We have matched some rubble piles to historic photos and maps, but others are a mystery. A jumble of rocks in front of the barn had me baffled. So, I took a shovel to it. I discovered a 15×4 foot retaining wall. Years of erosion and tree growth had toppled and covered it. Being in a fix-it mood, and highly caffeinated that morning, I decided to rebuild it with the help of my brother-in-law.
It was much easier than rebuilding the old fieldstone wall that we fixed earlier in the year. At least these stones were in some kind of order. The key to rebuilding a retaining wall without mortar is to have a solid foundation and to lean the wall slightly back against the higher ground for strength. We pulled out the stones, staked out the area and evened out the foundation. Then, we stacked layers of interlocking flat stones row by row. Last, we packed the soil down behind it. My wife even planted some spring daffodils around. Good as new!
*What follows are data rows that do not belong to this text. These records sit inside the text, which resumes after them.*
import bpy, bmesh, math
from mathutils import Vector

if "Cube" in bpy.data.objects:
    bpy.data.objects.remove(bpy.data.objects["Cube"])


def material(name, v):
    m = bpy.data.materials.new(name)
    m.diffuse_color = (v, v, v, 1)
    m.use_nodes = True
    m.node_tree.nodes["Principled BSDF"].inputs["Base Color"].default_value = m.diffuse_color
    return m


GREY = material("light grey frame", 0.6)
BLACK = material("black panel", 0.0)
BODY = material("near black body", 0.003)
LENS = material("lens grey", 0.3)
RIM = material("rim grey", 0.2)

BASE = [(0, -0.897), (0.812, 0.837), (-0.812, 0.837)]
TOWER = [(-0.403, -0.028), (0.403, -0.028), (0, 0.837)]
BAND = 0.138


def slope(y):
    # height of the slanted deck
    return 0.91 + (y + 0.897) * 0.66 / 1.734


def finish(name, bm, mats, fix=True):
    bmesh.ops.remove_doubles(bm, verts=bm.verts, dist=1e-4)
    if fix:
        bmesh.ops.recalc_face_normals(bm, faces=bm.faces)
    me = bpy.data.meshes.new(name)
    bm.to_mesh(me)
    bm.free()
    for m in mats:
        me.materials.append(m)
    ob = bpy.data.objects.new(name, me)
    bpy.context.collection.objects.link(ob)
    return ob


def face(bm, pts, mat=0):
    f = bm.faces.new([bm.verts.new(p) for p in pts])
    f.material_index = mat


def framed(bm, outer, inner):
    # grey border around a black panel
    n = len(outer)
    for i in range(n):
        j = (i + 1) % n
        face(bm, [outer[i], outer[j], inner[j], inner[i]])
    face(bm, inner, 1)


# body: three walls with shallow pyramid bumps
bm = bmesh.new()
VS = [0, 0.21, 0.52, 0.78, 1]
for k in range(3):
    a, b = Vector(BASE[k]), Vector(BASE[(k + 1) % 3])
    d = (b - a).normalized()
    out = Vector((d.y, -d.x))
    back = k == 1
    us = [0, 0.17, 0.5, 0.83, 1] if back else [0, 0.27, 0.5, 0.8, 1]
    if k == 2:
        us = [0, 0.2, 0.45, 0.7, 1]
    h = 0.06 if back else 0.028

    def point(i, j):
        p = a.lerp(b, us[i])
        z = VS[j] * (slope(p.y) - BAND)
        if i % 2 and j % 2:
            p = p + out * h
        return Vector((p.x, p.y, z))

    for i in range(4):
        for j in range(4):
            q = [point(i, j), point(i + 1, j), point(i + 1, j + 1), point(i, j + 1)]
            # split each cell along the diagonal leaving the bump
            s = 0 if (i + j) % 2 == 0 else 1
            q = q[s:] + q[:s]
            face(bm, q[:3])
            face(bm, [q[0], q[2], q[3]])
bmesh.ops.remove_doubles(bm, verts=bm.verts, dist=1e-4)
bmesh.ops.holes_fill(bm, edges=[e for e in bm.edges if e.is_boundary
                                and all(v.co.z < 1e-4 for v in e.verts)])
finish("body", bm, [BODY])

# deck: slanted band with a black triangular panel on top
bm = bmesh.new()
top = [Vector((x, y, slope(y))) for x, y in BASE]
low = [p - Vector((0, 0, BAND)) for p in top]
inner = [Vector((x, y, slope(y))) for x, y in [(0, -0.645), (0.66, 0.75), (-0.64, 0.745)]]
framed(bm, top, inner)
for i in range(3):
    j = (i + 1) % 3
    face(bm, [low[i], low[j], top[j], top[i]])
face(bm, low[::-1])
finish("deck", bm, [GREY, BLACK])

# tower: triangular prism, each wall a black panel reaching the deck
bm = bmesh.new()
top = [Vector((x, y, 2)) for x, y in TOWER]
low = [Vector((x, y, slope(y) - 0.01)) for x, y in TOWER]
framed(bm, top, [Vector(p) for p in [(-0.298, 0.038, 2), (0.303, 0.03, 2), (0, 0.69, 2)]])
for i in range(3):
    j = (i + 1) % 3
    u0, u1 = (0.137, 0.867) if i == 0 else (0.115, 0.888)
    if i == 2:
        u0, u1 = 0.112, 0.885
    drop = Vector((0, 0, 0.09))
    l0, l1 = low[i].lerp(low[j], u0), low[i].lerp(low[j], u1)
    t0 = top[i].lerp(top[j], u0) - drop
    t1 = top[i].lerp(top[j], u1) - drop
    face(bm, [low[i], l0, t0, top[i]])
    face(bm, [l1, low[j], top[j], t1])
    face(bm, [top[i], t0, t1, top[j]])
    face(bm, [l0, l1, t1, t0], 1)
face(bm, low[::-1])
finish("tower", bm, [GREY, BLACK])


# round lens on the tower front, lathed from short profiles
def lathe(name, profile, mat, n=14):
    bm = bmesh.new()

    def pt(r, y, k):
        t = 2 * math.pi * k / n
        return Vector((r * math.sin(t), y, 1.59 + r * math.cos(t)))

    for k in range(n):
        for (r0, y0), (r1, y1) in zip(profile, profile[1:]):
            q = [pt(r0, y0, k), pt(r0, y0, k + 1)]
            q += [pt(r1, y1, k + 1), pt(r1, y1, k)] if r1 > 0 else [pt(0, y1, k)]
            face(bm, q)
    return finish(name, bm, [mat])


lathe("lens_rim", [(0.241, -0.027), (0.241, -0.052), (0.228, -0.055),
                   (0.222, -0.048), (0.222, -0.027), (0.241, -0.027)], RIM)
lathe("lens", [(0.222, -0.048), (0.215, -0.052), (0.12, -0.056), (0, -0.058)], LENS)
Gradually restoring the farm to how it used to be is challenging, but also a lot of fun. When we don’t have old photos to go by, we’re stuck with reasoning things out. What was this pile of rocks? What had that been? Sometimes, it is just a pile of rocks. But sometimes it is another trace of the farm’s long history.